Supernormal expand their programme

This year's Supernormal festival will happen from 5–7 August. Line-up includes Heather Leigh, Maria Chavez, Sophie Cooper & Delphine Dora, and others

Supernormal has made its first programme announcement for this year’s festival, which takes place from 5–7 August at its usual Braziers Park spot in Oxfordshire. Artists so far confirmed include The Ex, Aşiq Nargile, Bridget Hayden & Claire Potter, Heather Leigh, Maria Chavez, Sophie Cooper & Delphine Dora, Vibracathedral Orchestra, and many more. The festival’s remit has expanded to include new attractions such as the Music Collaborations series, the first of which will feature Helm and Valentine Magaletti performing together. Following on from The Pink Shed project (2013–15), the festival are also commissioning artists to “transform the common garden shed into intriguing enclaves, micro museums, curious shelters, provocative installations or miniature venues.”

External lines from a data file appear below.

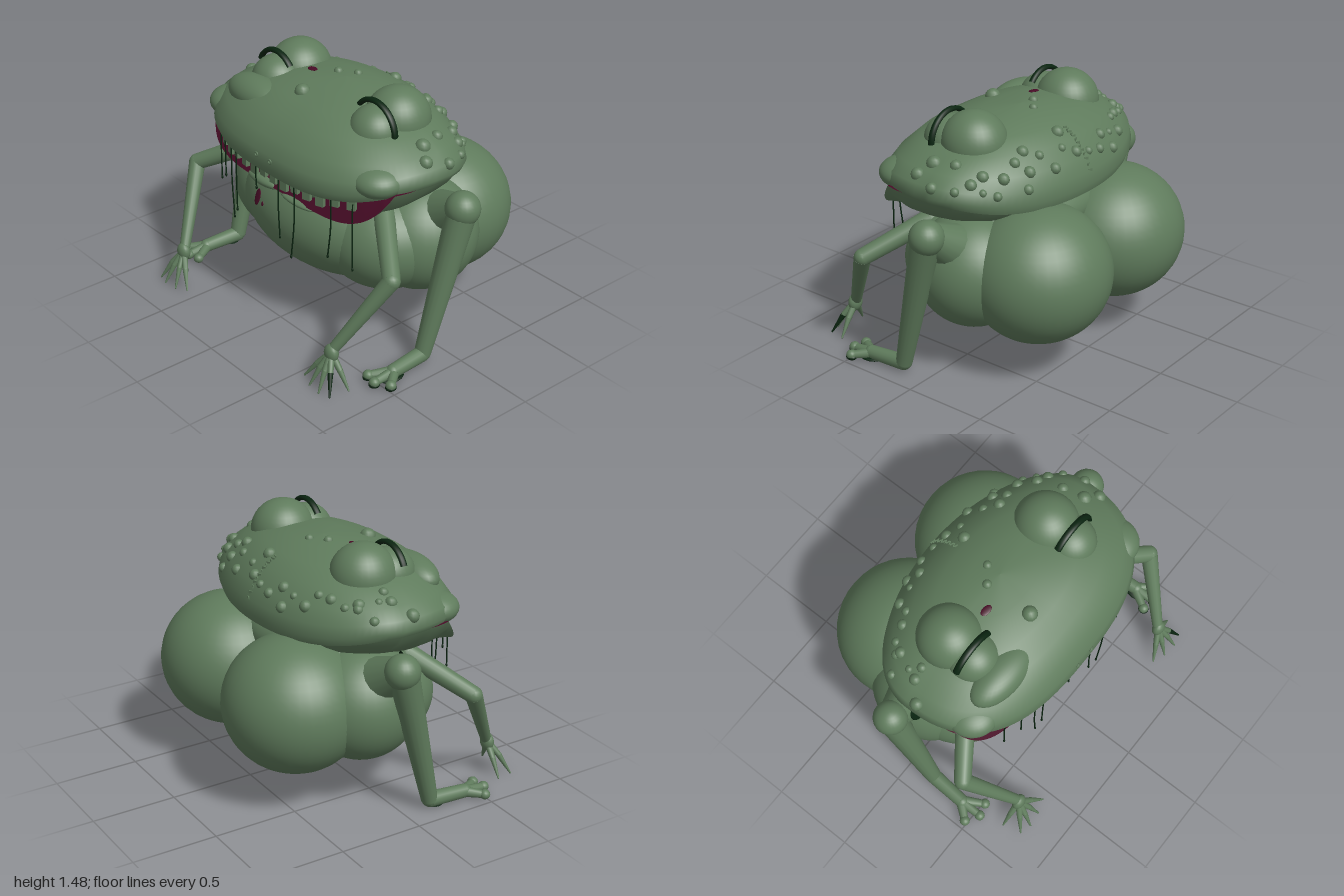
import * as THREE from 'three';

export function createModel() {
  const root = new THREE.Group();
  const mat = (name, color, side = THREE.FrontSide) => {
    const m = new THREE.MeshStandardMaterial({ color, side });
    m.name = name;
    return m;
  };
  const skin = mat('toad green', 0x5f7b5c);
  const dark = mat('dark green', 0x0a2410);
  const flesh = mat('mouth maroon', 0x480c26, THREE.DoubleSide);
  const V = (x, y, z) => new THREE.Vector3(x, y, z);

  const add = (name, geo, m = skin, parent = root) => {
    const mesh = new THREE.Mesh(geo, m);
    mesh.name = name;
    parent.add(mesh);
    return mesh;
  };
  const group = (name, parent = root) => {
    const g = new THREE.Group();
    g.name = name;
    parent.add(g);
    return g;
  };
  const blob = (name, p, r, m = skin, parent = root, seg = 32) => {
    const mesh = add(name, new THREE.SphereGeometry(1, seg, Math.ceil(seg * 0.65)), m, parent);
    mesh.position.set(...p);
    mesh.scale.set(...r);
    return mesh;
  };
  // tapered round limb between two points
  const limb = (name, a, b, ra, rb, parent, m = skin, seg = 16) => {
    const A = V(...a), B = V(...b), d = B.clone().sub(A);
    const mesh = add(name, new THREE.CylinderGeometry(rb, ra, d.length(), seg), m, parent);
    mesh.position.copy(A).lerp(B, 0.5);
    mesh.quaternion.setFromUnitVectors(V(0, 1, 0), d.normalize());
    blob(name + 'Start', a, [ra, ra, ra], m, parent, seg);
    blob(name + 'End', b, [rb, rb, rb], m, parent, seg);
  };
  // loft of scaled rings over a rounded footprint, listed bottom to top
  const loft = (foot, rings, yAt, seg = 96) => {
    const pos = [], idx = [];
    rings.forEach(([s, t], i) => {
      for (let j = 0; j < seg; j++) {
        const a = (j / seg) * Math.PI * 2, c = Math.cos(a), n = Math.sin(a);
        const e = 2 / (n > 0 ? foot.nf : foot.nb), rz = n > 0 ? foot.front : foot.back;
        const x = s * foot.rx * Math.sign(c) * Math.abs(c) ** e;
        const z = s * rz * Math.sign(n) * Math.abs(n) ** e;
        pos.push(x, yAt(x, z, t), z);
        if (i < rings.length - 1) {
          const p = i * seg + j, q = i * seg + (j + 1) % seg;
          idx.push(p, p + seg, q, p + seg, q + seg, q);
        }
      }
    });
    const g = new THREE.BufferGeometry();
    g.setAttribute('position', new THREE.Float32BufferAttribute(pos, 3));
    g.setIndex(idx);
    g.computeVertexNormals();
    return g;
  };

  // body
  const body = group('body');
  blob('belly', [0, 0.62, 0.1], [0.65, 0.355, 0.415], skin, body, 40);
  blob('neck', [0, 0.85, -0.08], [0.62, 0.2, 0.36], skin, body);
  for (const s of [-1, 1]) {
    blob('bellyLobe', [s * 0.39, 0.6, 0.07], [0.39, 0.315, 0.34], skin, body, 40);
    blob('rump', [s * 0.36, 0.605, -0.41], [0.42, 0.395, 0.41], skin, body, 40);
    blob('flank', [s * 0.54, 0.61, -0.09], [0.33, 0.335, 0.34], skin, body, 40);
  }

  // skull
  const head = group('head');
  const top = { rx: 0.84, front: 0.6, back: 0.5, nf: 2.6, nb: 2 };
  const dome = [[0.97, 0], [1, 0.12], [0.98, 0.3], [0.9, 0.5], [0.75, 0.72], [0.55, 0.87], [0.3, 0.97], [0, 1]];
  const lipY = x => 0.99 + 0.08 * Math.min(1, Math.abs(x) / 0.8) ** 4;
  const skullY = (x, z, t) => lipY(x) * (1 - t) + 1.4 * t;
  add('skull', loft(top, [[0, 0], [0.5, 0], [0.96, 0], [0.97, 0], ...dome], skullY), skin, head);
  const skullPoint = (x, z) => {
    const n = z > 0 ? top.nf : top.nb, rz = z > 0 ? top.front : top.back;
    const s = ((Math.abs(x) / top.rx) ** n + (Math.abs(z) / rz) ** n) ** (1 / n);
    for (let i = 1; i < dome.length - 1; i++) {
      const [s0, t0] = dome[i], [s1, t1] = dome[i + 1];
      if (s <= s0 && s >= s1) return [x, skullY(x, z, t0 + (t1 - t0) * (s0 - s) / (s0 - s1)), z];
    }
    return [x, skullY(x, z, 0.12), z];
  };
  const lipZ = x => 0.582 * (1 - (Math.abs(x) / 0.815) ** 2.6) ** (1 / 2.6);

  // lower jaw with sloping open mouth
  const low = { rx: 0.805, front: 0.49, back: 0.47, nf: 4.5, nb: 2 };
  const jawLip = z => Math.min(1.075, 1.06 - (z - 0.33) * 1.4);
  const jawBase = (x, z) => Math.min(0.79 + 0.06 * (x / 0.8) ** 2 + 0.12 * Math.max(0, 0.2 - z), jawLip(z) - 0.02);
  const jawY = (x, z, t) => jawBase(x, z) * (1 - t) + jawLip(z) * t;
  add('lowerJaw', loft(low, [[0, 0], [0.5, 0.04], [0.75, 0.18], [0.88, 0.42], [0.96, 0.7], [1, 1]], jawY), skin, head);
  add('mouthLining', loft(low, [[1, 1], [0.9, 1], [0.75, 1], [0.5, 1], [0, 1]], jawY), flesh, head);
  limb('tongue', [-0.21, 0.925, 0.415], [0.23, 0.925, 0.415], 0.056, 0.056, head);
  blob('lowerLip', [-0.17, 0.835, 0.465], [0.14, 0.032, 0.045], skin, head, 20);
  blob('lowerLip', [0.14, 0.827, 0.465], [0.15, 0.022, 0.045], skin, head, 20);

  // upper teeth
  const teeth = group('teeth', head);
  for (let i = 0; i < 14; i++) {
    const x = -0.58 + i * 0.0892, h = 0.045 + 0.01 * ((i * 7) % 3);
    const t = add('tooth', new THREE.BoxGeometry(0.05, h + 0.03, 0.025), skin, teeth);
    t.position.set(x, lipY(x) - h / 2 + 0.015, lipZ(x) - 0.025);
    t.rotation.y = Math.atan2(x * 0.5, 0.6);
  }

  // drool strands: top x, bottom x, bottom y
  const drool = group('droolStrands', head);
  for (const [x, x2, y] of [[-0.56, -0.565, 0.69], [-0.46, -0.465, 0.76], [-0.37, -0.36, 0.54], [-0.31, -0.315, 0.61],
    [-0.1, -0.1, 0.85], [0.1, 0.105, 0.62], [0.23, 0.195, 0.53], [0.48, 0.45, 0.63], [0.595, 0.595, 0.59]]) {
    const z = lipZ(x) - 0.01;
    const path = new THREE.CatmullRomCurve3([V(x, 1, z), V(x - 0.004, (1 + y) / 2, z), V(x2, y, z)]);
    add('strand', new THREE.TubeGeometry(path, 8, 0.0045, 6), dark, drool);
    blob('droplet', [x2, y, z], [0.007, 0.012, 0.007], dark, drool, 8);
  }

  // eyes, brows and cheeks
  for (const s of [-1, 1]) {
    const eye = group(s > 0 ? 'leftEye' : 'rightEye', head);
    blob('eyeDome', [s * 0.425, 1.3, -0.01], [0.185, 0.185, 0.19], skin, eye);
    blob('eyeball', [s * 0.43, 1.285, 0.15], [0.15, 0.14, 0.155], skin, eye);
    const lid = add('eyelidRim', new THREE.TorusGeometry(0.162, 0.015, 10, 32, s > 0 ? 2.45 : 2), dark, eye);
    lid.position.set(s * 0.43, 1.292, 0.157);
    lid.scale.z = 1.35;
    if (s < 0) lid.rotation.z = Math.PI - 2.45;
    blob('cheek', [s * 0.635, 1.115, 0.31], [0.15, 0.09, 0.15], skin, head);
    const nostril = add('nostril', new THREE.TorusGeometry(0.012, 0.004, 8, 16), skin, head);
    nostril.position.set(s * 0.06, 1.085, 0.596);
  }
  blob('lowerLidBulge', [-0.39, 1.245, 0.32], [0.24, 0.105, 0.125], skin, head);

  // warts: placed ones, then a seeded scatter round the back rim
  const warts = group('warts', head);
  const wart = (x, z, r) => {
    const [px, py, pz] = skullPoint(x, z);
    blob('wart', [px * 0.99, py - r * 0.15, pz * 0.99], [r, r, r], skin, warts, 12);
  };
  for (const [x, z, r] of [[0.07, -0.31, 0.038], [0.4, -0.37, 0.035], [0.36, -0.29, 0.035], [0.55, -0.31, 0.035],
    [0.63, -0.23, 0.035], [-0.28, -0.44, 0.035], [-0.65, -0.18, 0.035], [-0.81, 0.06, 0.04], [0, -0.09, 0.026],
    [-0.09, -0.02, 0.028], [-0.07, 0.26, 0.046], [0.7, 0.05, 0.045], [0.78, 0.1, 0.04], [-0.72, -0.02, 0.035]]) wart(x, z, r);
  let seed = 11;
  const rnd = () => (seed = (seed * 16807) % 2147483647) / 2147483647;
  for (let i = 0; i < 24; i++) {
    const a = Math.PI * (1 + (i + 0.5) / 24), s = 0.78 + 0.21 * rnd();
    wart(s * top.rx * Math.cos(a), s * top.back * Math.sin(a), 0.022 + 0.016 * rnd());
  }

  // stitched seam at the back of the head
  const seam = group('stitches', head);
  for (let i = 0; i < 13; i++) {
    const st = add('stitch', new THREE.BoxGeometry(0.024, 0.016, 0.007), skin, seam);
    st.position.set(...skullPoint(0, -0.31 - i * 0.0148));
    st.rotation.y = i % 2 ? 0.35 : -0.35;
  }

  // thin blotches lying on the skin
  const spot = (p, n, w, h, m = flesh) => {
    const b = blob('blotch', p, [w, h, 0.0049], m, root, 14);
    b.quaternion.setFromUnitVectors(V(0, 0, 1), V(...n).normalize());
  };
  const crown = skullPoint(-0.21, 0.07);
  spot([crown[0], crown[1] + 0.004, crown[2]], [-0.08, 1, 0.05], 0.038, 0.022);
  spot([-0.21, 0.71, 0.484], [-0.27, 0.69, 2.15], 0.026, 0.05);
  spot([-0.155, 0.69, 0.493], [-0.2, 0.54, 2.2], 0.01, 0.014);
  spot([-0.78, 0.905, 0.03], [-0.1, 0.3, 1], 0.05, 0.07, dark);

  for (const s of [-1, 1]) {
    const side = s > 0 ? 'left' : 'right';
    // hind leg, foot and round toes
    const leg = group(side + 'HindLeg');
    limb('thigh', [s * 0.62, 0.74, -0.1], [s * 0.88, 0.91, -0.065], 0.16, 0.085, leg);
    blob('knee', [s * 0.9, 0.915, -0.065], [0.1, 0.1, 0.1], skin, leg, 24);
    limb('shin', [s * 0.9, 0.87, -0.05], [s * 0.86, 0.06, 0.165], 0.085, 0.048, leg);
    limb('foot', [s * 0.86, 0.052, 0.17], [s * 0.875, 0.045, 0.4], 0.046, 0.04, leg);
    for (const [x, z] of [[0.955, 0.485], [0.875, 0.535], [0.8, 0.515]]) {
      limb('toe', [s * 0.875, 0.043, 0.39], [s * x, 0.032, z], 0.032, 0.022, leg, skin, 12);
      blob('toeTip', [s * x, 0.033, z], [0.031, 0.029, 0.031], skin, leg, 14);
      if (s > 0) blob('toePad', [x, 0.02, z], [0.031, 0.019, 0.034], dark, leg, 12);
    }
    // dark sole: broad under the left foot, small at the right heel
    if (s > 0) blob('solePad', [0.874, 0.014, 0.41], [0.055, 0.013, 0.08], dark, leg, 14);
    else blob('heelPad', [-0.862, 0.008, 0.21], [0.03, 0.0049, 0.045], dark, leg, 14);

    // front arm, hand and pointed fingers
    const arm = group(side + 'Arm');
    limb('upperArm', [s * 0.56, 0.83, 0.2], [s * 0.885, 0.645, 0.43], 0.06, 0.05, arm);
    limb('forearm', [s * 0.885, 0.645, 0.43], [s * 0.7, 0.23, 0.675], 0.05, 0.032, arm);
    blob('palm', [s * 0.695, 0.2, 0.69], [0.048, 0.055, 0.036], skin, arm, 16);
    for (const [x, y, z] of [[0.83, 0.02, 0.68], [0.8, 0.01, 0.79], [0.73, 0.01, 0.81], [0.64, 0.01, 0.8], [0.56, 0.02, 0.77]]) {
      const mid = [s * (0.695 + (x - 0.695) * 0.5), 0.12, 0.69 + (z - 0.69) * 0.5];
      limb('finger', [s * 0.695, 0.2, 0.69], mid, 0.022, 0.017, arm, skin, 10);
      limb('fingertip', mid, [s * x, y, z], 0.017, 0.005, arm, s > 0 && x === 0.8 ? dark : skin, 10);
    }
  }
  return root;
}
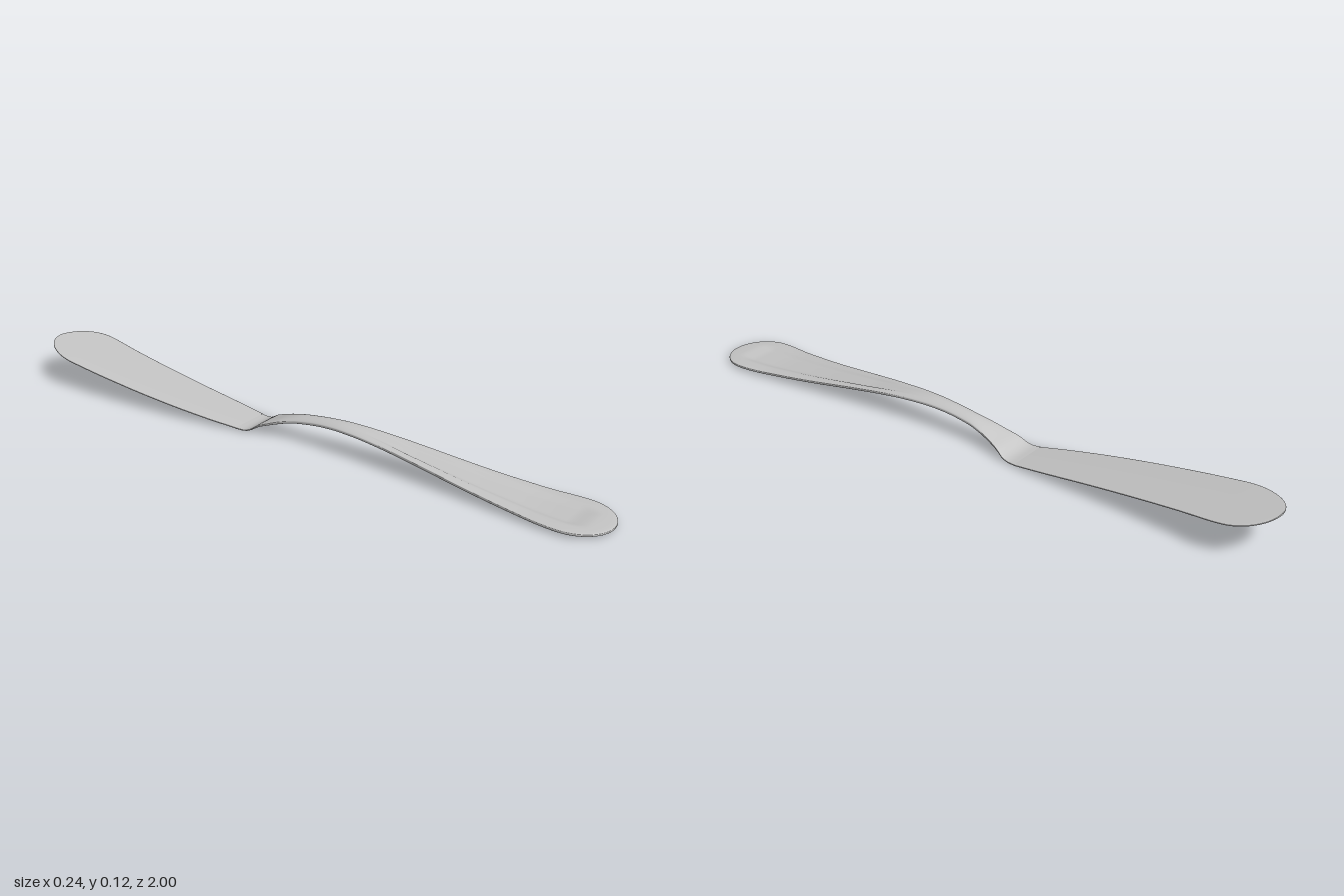
import * as THREE from 'three';

const smooth = THREE.MathUtils.smoothstep;

// Smooth interpolation (monotone cubic) through [z, value] pairs, z descending
function profile(points) {
  const slope = (i) => (points[i + 1][1] - points[i][1]) / (points[i + 1][0] - points[i][0]);
  const tangents = points.map((p, i) => {
    if (i === 0) return slope(0);
    if (i === points.length - 1) return slope(i - 1);
    const a = slope(i - 1), b = slope(i);
    return a * b <= 0 ? 0 : (2 * a * b) / (a + b);
  });
  return (z) => {
    let i = 0;
    while (i < points.length - 2 && z < points[i + 1][0]) i++;
    const h = points[i + 1][0] - points[i][0];
    const t = (z - points[i][0]) / h, s = 1 - t;
    return points[i][1] * (1 + 2 * t) * s * s + tangents[i] * h * t * s * s
      + points[i + 1][1] * t * t * (3 - 2 * t) - tangents[i + 1] * h * t * t * s;
  };
}

// Rounds a width off to zero over the last r units before the end
const cap = (d, r) => (d >= r ? 1 : Math.sqrt(Math.max(0, 1 - (1 - d / r) ** 2)));

// Lofts closed flat sections with a rounded rim along a list of z values
function loft(zs, section) {
  const ring = 80, pos = [], index = [];
  zs.forEach((z, i) => {
    const { left, right, half, mid } = section(z);
    for (let j = 0; j < ring; j++) {
      const a = (j / ring) * Math.PI * 2;
      const u = Math.cos(a), s = Math.sin(a);
      const x = THREE.MathUtils.lerp(left, right, (u + 1) / 2);
      pos.push(x, mid(u) + Math.sign(s) * Math.abs(s) ** 0.35 * half, z);
      if (i === zs.length - 1) continue;
      const k = (j + 1) % ring;
      const A = i * ring + j, B = i * ring + k, C = A + ring, D = B + ring;
      index.push(A, C, B, B, C, D);
    }
  });
  const geo = new THREE.BufferGeometry();
  geo.setAttribute('position', new THREE.Float32BufferAttribute(pos, 3));
  geo.setIndex(index);
  geo.computeVertexNormals();
  return geo;
}

// z values from a to b; the rounded end is sampled more densely
const range = (n, f) => Array.from({ length: n + 1 }, (_, i) => f(i / n));

export function createModel() {
  const group = new THREE.Group();
  const steel = new THREE.MeshStandardMaterial({ color: 0xc4c4c4 });
  steel.name = 'brushed steel';

  // Handle: arched, dished towards its end, crowned at the neck
  const height = profile([[1, 0.01], [0.9, 0.0135], [0.8, 0.0165], [0.7, 0.024], [0.6, 0.034], [0.4, 0.059],
    [0.3, 0.07], [0.2, 0.077], [0.15, 0.078], [0.1, 0.076], [0, 0.064], [-0.05, 0.053], [-0.1, 0.037],
    [-0.13, 0.026], [-0.15, 0.013], [-0.175, 0.006], [-0.2, 0.007]]);
  const handleWidth = profile([[1, 0.107], [0.88, 0.107], [0.75, 0.093], [0.6, 0.076], [0.4, 0.055],
    [0.2, 0.037], [0.05, 0.029], [0, 0.03], [-0.05, 0.036], [-0.1, 0.046], [-0.15, 0.06], [-0.2, 0.067]]);
  const handleSection = (z) => {
    const round = cap(1 - z, 0.115);
    const w = handleWidth(z) * round;
    const dish = 0.007 * smooth(z, 0.15, 0.4) * (1 - smooth(z, 0.88, 0.95));
    const crown = 0.007 * smooth(z, -0.12, 0.02) * (1 - smooth(z, 0.15, 0.45));
    const half = THREE.MathUtils.lerp(0.003, 0.0065, smooth(z, -0.18, -0.05)) * Math.max(0.4, round ** 0.35);
    return {
      left: -w, right: w, half,
      mid: (u) => height(z) + crown * (1 - u * u) - dish * (1 - smooth(Math.abs(u), 0.35, 0.65)),
    };
  };
  const handle = new THREE.Mesh(loft(range(130, (t) => 1 - 1.2 * t ** 1.4), handleSection), steel);
  handle.name = 'handle';

  // Blade: thin flat sheet rising to the tip, belly on one side
  const bladeLeft = profile([[-0.2, -0.066], [-0.3, -0.086], [-0.45, -0.106], [-0.6, -0.117],
    [-0.75, -0.121], [-0.85, -0.12], [-1, -0.112]]);
  const bladeRight = profile([[-0.2, 0.068], [-0.3, 0.074], [-0.45, 0.08], [-0.6, 0.089],
    [-0.75, 0.102], [-0.88, 0.117], [-1, 0.12]]);
  const bladeSection = (z) => {
    const rise = 0.007 + ((-0.2 - z) / 0.8) * 0.111;
    return {
      left: bladeLeft(z) * cap(1 + z, 0.17), right: bladeRight(z) * cap(1 + z, 0.115),
      half: 0.003, mid: () => rise,
    };
  };
  const blade = new THREE.Mesh(loft(range(80, (t) => -1 + 0.8 * (1 - t) ** 1.8), bladeSection), steel);
  blade.name = 'blade';

  group.add(handle, blade);
  return group;
}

Other new events include the Art and Music Residency for those festival alumni invited back to create a site-responsive piece. And the City Partners Programme will see the festival travel to various cities around the UK in 2016–17.

Supernormal runs from 5–7 August. Anyone under 13 can attend for free. Tickets are on sale via their website.